Abigail Van Buren
In 1990 alone, advice columnist “Dear Abby” and her staff received over fifty-five thousand letters from men and women of all ages, classes, nationalities, sexual orientations, and religions. Born Pauline Friedman, Van Buren was best known for the witty, commonsense advice she gave hundreds of millions of readers.
Lia Van Leer
A pioneer in the field of art film programming and film archiving in Israel, Lia van Leer was the founder of the Haifa Cinematheque, the Jerusalem Cinematheque, the Israel Film Archive, and the Jerusalem Film Festival. As a result of her work, film in Israel is seen as an expression of culture and art and is funded by government agencies.
Rosa Zimmern Van Vort
Rahel Levin Varnhagen
Rahel Levin Varnhagen was the first intellectual Jewish woman in German history who established herself as an independent thinker. Her way of writing was dialogical; she wrote to and together with her addressees.

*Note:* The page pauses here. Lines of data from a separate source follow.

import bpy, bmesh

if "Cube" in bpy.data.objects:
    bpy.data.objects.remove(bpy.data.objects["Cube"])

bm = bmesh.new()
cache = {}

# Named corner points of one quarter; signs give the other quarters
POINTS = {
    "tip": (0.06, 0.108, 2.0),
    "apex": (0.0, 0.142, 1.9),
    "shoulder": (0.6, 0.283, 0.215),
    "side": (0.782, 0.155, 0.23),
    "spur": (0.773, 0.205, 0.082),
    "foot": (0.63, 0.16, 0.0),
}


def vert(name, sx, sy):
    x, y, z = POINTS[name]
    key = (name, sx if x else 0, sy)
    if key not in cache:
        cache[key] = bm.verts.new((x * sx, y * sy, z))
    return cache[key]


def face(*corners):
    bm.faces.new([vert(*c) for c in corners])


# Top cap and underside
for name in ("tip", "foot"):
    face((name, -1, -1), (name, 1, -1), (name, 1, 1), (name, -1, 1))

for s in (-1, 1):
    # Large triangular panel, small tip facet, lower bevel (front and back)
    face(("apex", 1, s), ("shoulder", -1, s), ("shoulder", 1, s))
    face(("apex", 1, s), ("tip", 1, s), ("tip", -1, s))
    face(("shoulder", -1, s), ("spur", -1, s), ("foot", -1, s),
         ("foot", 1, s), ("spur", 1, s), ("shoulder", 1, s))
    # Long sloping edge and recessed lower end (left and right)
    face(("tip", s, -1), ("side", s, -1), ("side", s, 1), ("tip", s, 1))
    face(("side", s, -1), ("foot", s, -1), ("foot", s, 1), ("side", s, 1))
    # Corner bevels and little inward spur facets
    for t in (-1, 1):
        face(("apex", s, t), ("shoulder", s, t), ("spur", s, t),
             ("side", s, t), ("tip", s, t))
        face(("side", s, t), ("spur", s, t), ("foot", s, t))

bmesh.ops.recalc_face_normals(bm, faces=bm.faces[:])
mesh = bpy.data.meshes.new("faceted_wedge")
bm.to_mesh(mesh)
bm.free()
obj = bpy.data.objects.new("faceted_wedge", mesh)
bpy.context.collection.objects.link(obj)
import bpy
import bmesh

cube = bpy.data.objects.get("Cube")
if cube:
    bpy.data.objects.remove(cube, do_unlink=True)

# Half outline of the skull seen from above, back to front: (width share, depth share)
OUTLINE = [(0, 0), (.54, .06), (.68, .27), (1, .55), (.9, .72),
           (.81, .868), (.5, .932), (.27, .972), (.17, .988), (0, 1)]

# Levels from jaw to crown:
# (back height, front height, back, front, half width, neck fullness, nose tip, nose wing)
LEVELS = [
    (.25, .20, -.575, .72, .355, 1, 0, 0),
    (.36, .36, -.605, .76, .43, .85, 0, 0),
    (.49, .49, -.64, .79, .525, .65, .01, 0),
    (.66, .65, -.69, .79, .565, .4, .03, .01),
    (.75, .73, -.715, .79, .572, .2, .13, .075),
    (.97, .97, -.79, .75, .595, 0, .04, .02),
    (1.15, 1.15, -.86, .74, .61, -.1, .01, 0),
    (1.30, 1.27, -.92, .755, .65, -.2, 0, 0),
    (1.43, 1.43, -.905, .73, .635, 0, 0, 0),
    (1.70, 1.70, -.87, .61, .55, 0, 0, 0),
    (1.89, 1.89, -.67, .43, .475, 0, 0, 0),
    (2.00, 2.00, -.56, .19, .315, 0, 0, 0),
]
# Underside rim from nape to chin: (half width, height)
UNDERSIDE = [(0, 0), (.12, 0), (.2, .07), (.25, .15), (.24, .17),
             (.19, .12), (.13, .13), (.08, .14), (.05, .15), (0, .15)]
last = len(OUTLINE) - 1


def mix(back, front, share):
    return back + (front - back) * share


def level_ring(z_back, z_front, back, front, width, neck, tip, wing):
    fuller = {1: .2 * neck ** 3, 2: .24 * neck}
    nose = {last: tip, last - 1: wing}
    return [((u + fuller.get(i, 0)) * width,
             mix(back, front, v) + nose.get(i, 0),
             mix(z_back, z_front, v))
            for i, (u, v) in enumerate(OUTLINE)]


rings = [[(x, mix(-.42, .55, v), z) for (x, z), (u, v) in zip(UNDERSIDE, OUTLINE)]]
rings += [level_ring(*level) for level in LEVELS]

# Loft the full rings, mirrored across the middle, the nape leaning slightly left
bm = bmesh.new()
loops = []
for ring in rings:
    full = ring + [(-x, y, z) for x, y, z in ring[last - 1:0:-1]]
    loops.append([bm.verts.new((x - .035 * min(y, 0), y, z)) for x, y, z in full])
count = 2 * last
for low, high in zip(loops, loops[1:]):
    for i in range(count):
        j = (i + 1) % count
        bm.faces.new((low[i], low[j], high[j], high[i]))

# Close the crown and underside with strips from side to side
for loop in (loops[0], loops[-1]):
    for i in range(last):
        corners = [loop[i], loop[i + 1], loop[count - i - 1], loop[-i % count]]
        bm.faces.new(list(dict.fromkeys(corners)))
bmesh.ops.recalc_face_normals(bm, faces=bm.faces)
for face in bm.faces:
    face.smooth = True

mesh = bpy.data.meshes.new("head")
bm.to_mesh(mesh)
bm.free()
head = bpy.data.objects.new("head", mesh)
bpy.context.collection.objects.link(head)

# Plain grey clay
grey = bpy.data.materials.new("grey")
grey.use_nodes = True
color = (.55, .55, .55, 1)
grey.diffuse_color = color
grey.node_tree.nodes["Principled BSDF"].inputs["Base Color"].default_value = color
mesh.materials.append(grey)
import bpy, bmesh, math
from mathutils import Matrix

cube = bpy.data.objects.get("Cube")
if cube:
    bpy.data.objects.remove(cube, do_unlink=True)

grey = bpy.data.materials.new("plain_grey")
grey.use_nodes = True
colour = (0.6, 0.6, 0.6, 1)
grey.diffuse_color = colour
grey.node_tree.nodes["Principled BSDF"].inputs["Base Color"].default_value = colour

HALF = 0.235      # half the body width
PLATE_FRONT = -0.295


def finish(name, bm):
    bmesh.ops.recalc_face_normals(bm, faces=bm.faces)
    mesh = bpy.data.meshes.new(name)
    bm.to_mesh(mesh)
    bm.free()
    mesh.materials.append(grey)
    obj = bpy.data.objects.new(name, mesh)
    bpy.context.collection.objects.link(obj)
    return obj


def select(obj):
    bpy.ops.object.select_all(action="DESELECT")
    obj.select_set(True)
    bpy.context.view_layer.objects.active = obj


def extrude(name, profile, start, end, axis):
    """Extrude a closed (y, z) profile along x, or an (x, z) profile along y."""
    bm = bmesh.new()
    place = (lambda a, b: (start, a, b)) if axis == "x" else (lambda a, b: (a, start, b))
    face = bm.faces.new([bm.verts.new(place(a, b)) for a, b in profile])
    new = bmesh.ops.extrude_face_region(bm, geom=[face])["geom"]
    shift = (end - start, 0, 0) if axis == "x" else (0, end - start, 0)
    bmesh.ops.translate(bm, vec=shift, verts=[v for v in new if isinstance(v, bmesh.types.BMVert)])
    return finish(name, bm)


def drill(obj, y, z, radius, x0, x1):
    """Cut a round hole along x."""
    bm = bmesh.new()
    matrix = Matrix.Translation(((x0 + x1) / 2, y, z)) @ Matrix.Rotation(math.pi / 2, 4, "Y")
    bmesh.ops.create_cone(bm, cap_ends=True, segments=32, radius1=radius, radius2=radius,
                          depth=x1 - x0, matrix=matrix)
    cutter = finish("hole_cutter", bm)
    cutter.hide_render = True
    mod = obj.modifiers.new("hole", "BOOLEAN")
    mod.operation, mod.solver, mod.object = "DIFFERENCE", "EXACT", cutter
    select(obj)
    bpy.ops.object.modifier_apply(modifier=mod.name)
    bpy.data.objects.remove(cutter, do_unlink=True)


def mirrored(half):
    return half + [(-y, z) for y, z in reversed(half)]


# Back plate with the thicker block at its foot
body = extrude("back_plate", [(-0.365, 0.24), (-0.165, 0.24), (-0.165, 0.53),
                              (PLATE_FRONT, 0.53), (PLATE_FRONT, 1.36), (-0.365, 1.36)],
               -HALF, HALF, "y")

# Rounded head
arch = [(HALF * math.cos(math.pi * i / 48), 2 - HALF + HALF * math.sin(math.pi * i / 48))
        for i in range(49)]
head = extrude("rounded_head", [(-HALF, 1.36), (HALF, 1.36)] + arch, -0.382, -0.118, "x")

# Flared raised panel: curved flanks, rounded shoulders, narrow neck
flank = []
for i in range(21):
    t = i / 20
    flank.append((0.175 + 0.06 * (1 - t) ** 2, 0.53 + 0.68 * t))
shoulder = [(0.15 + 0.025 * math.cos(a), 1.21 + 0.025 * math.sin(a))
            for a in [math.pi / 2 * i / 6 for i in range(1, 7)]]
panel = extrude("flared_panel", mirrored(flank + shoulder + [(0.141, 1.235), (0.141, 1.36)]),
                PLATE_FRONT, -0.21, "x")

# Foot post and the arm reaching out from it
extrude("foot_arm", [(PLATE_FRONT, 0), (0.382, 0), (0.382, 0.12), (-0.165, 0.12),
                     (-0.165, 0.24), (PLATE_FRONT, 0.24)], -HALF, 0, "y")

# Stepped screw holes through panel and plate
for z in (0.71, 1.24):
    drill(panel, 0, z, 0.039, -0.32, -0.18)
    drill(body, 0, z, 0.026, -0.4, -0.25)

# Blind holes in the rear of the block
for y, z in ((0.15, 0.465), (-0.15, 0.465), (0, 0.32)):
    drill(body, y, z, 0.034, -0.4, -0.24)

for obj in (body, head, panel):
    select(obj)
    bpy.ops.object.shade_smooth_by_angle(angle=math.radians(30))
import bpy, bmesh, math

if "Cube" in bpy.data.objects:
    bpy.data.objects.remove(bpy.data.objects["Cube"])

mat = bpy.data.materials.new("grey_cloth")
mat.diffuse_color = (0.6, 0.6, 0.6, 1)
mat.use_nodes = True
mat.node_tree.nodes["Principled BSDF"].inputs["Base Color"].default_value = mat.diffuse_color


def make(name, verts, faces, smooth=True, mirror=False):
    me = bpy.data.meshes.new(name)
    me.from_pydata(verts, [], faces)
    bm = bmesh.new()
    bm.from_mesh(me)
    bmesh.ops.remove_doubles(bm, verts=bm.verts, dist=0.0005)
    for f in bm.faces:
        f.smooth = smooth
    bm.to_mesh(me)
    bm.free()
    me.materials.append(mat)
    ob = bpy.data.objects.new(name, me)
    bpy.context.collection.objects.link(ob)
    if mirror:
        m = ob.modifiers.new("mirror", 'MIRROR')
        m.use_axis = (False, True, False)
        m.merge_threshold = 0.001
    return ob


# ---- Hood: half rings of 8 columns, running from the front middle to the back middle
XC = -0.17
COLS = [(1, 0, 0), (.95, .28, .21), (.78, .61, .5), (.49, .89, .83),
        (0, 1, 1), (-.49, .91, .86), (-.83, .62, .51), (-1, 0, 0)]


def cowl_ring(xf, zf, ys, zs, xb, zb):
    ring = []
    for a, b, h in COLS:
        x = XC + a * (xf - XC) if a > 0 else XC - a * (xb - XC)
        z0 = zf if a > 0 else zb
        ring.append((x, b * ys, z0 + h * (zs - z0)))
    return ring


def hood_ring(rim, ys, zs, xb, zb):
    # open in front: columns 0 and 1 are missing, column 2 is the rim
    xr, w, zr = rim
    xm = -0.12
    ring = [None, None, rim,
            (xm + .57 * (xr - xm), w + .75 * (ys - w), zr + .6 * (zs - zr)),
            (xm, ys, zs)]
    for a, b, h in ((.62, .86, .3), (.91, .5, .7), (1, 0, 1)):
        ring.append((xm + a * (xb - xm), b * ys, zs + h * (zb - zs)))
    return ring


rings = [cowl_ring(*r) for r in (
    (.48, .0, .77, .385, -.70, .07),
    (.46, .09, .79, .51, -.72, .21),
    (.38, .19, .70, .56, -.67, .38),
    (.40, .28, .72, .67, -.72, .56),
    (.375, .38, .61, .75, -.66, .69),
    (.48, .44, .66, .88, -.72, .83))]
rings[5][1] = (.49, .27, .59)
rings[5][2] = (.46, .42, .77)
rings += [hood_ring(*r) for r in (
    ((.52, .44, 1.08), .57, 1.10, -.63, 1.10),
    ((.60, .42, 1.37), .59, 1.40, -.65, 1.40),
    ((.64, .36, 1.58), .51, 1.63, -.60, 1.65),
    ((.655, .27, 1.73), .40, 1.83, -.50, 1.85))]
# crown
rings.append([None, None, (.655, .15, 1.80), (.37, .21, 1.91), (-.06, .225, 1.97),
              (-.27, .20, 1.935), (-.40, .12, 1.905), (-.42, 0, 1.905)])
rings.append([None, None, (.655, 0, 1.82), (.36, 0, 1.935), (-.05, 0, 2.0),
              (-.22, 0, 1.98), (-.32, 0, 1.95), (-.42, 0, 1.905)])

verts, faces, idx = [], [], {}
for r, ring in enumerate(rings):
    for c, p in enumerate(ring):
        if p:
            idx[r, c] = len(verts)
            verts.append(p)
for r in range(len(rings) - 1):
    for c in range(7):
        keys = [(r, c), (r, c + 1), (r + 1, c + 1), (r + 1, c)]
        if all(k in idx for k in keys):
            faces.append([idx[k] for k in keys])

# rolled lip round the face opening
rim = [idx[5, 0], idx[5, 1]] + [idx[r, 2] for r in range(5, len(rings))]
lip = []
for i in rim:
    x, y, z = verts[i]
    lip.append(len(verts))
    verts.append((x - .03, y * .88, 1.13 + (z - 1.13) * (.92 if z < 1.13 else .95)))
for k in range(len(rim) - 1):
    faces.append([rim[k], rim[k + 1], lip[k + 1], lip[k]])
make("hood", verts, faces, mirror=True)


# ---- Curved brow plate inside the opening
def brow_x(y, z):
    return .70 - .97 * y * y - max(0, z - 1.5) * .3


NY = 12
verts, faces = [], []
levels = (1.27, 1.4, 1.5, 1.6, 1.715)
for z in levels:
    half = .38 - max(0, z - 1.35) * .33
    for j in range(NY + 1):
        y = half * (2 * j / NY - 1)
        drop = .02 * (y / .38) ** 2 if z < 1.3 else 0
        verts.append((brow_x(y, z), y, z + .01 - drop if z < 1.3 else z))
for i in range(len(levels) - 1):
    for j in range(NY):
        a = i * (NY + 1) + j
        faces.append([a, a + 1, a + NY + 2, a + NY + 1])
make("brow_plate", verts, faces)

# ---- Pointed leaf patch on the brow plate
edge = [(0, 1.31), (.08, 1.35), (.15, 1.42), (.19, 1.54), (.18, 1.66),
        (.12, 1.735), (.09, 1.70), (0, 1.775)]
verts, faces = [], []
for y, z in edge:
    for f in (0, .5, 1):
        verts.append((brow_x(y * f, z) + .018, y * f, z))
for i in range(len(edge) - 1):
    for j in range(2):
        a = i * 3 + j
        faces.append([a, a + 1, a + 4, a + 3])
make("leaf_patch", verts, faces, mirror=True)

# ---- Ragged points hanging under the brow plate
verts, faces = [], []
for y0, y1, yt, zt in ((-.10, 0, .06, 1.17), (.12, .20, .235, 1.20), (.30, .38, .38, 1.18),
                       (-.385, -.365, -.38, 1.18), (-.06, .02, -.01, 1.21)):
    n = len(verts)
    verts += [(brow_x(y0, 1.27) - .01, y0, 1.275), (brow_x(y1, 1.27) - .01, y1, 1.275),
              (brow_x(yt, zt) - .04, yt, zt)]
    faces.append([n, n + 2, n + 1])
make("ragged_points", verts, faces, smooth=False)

In the biblical Book of Esther, Vashti is wife of the king of Persia who refuses his request to appear before the royal guests at a banquet. Her episode introduces several themes that occur throughout the book, and she sets in motion the rest of story’s events when her refusal leads to her being deposed and replaced as queen by Esther.
Vashti: Midrash and Aggadah
Vaudeville in the United States
Jewish women in vaudeville helped to cultivate a unique American Jewish identity. Headliners Sophie Tucker, Belle Baker, and Fanny Brice were prominent, as were performers such as Nan Halperin and Nora Bayes. Molly Picon was a star of Yiddish theater, and Sarah Bernhardt a star of the stage. The reign of Jewish female vaudevillians ended in the 1930s, but their voices continue to be heard.
Holocaust survivor Simone Veil was a pioneer in the French government and the European Union. As Minister of Health, she presented and successfully argued the law decriminalizing abortion in France. She was the first woman to preside over the European Parliament and the fifth woman to be interred in the Panthéon.
In 1987, Lillian Vernon took her mail-order company public, making it the first company founded by a woman and traded on the New York Stock Exchange.
Victoria Marks (b. 1956) is an American dancer, choreographer, professor, and activist. Marks began dancing as a child and later expanded her career as the founder of Victoria Marks Performance Company and a professor at various conservatories around the world. She is also an advocate for mental health and accessibility, collaborating on films that investigate the effects of mental illness and founding the Dancing Disability Lab at UCLA in 2014.
Salka Viertel was an influential actress, writer, and organizer of Jewish European immigrants in Hollywood. Viertel co-wrote screenplays for several Greta Garbo films. Her Hollywood salon welcomed émigrés such as Thomas and Heinrich Mann, Bertolt Brecht, Fred Zimmerman, Arnold Schoenberg, and Reinhardt.
Violence Against Women in the Hebrew Bible
The Bible contains many instances of physical, sexual, and religious violence against women in biblical narratives, legal materials and prophetic rhetoric. These texts both reflect ideologies of the biblical period and are used to excuse violence against women in the present.
Rose Viteles was an American-born social worker and volunteer who, after moving to Palestine in 1925, became involved in the operations of several Zionist organizations including Hadassah and the Haganah. Her help was essential before and during Israel’s War of Independence.
Vocational Training Schools in the United States
Diane Von Furstenberg
Roosje Vos was an organizer of the Dutch socialist movement and an editor of De Naaistersbode, the journal of the seamstresses’ trade union. She represented the interests of feminists and women in the movement, at times at odds with her fellow leaders.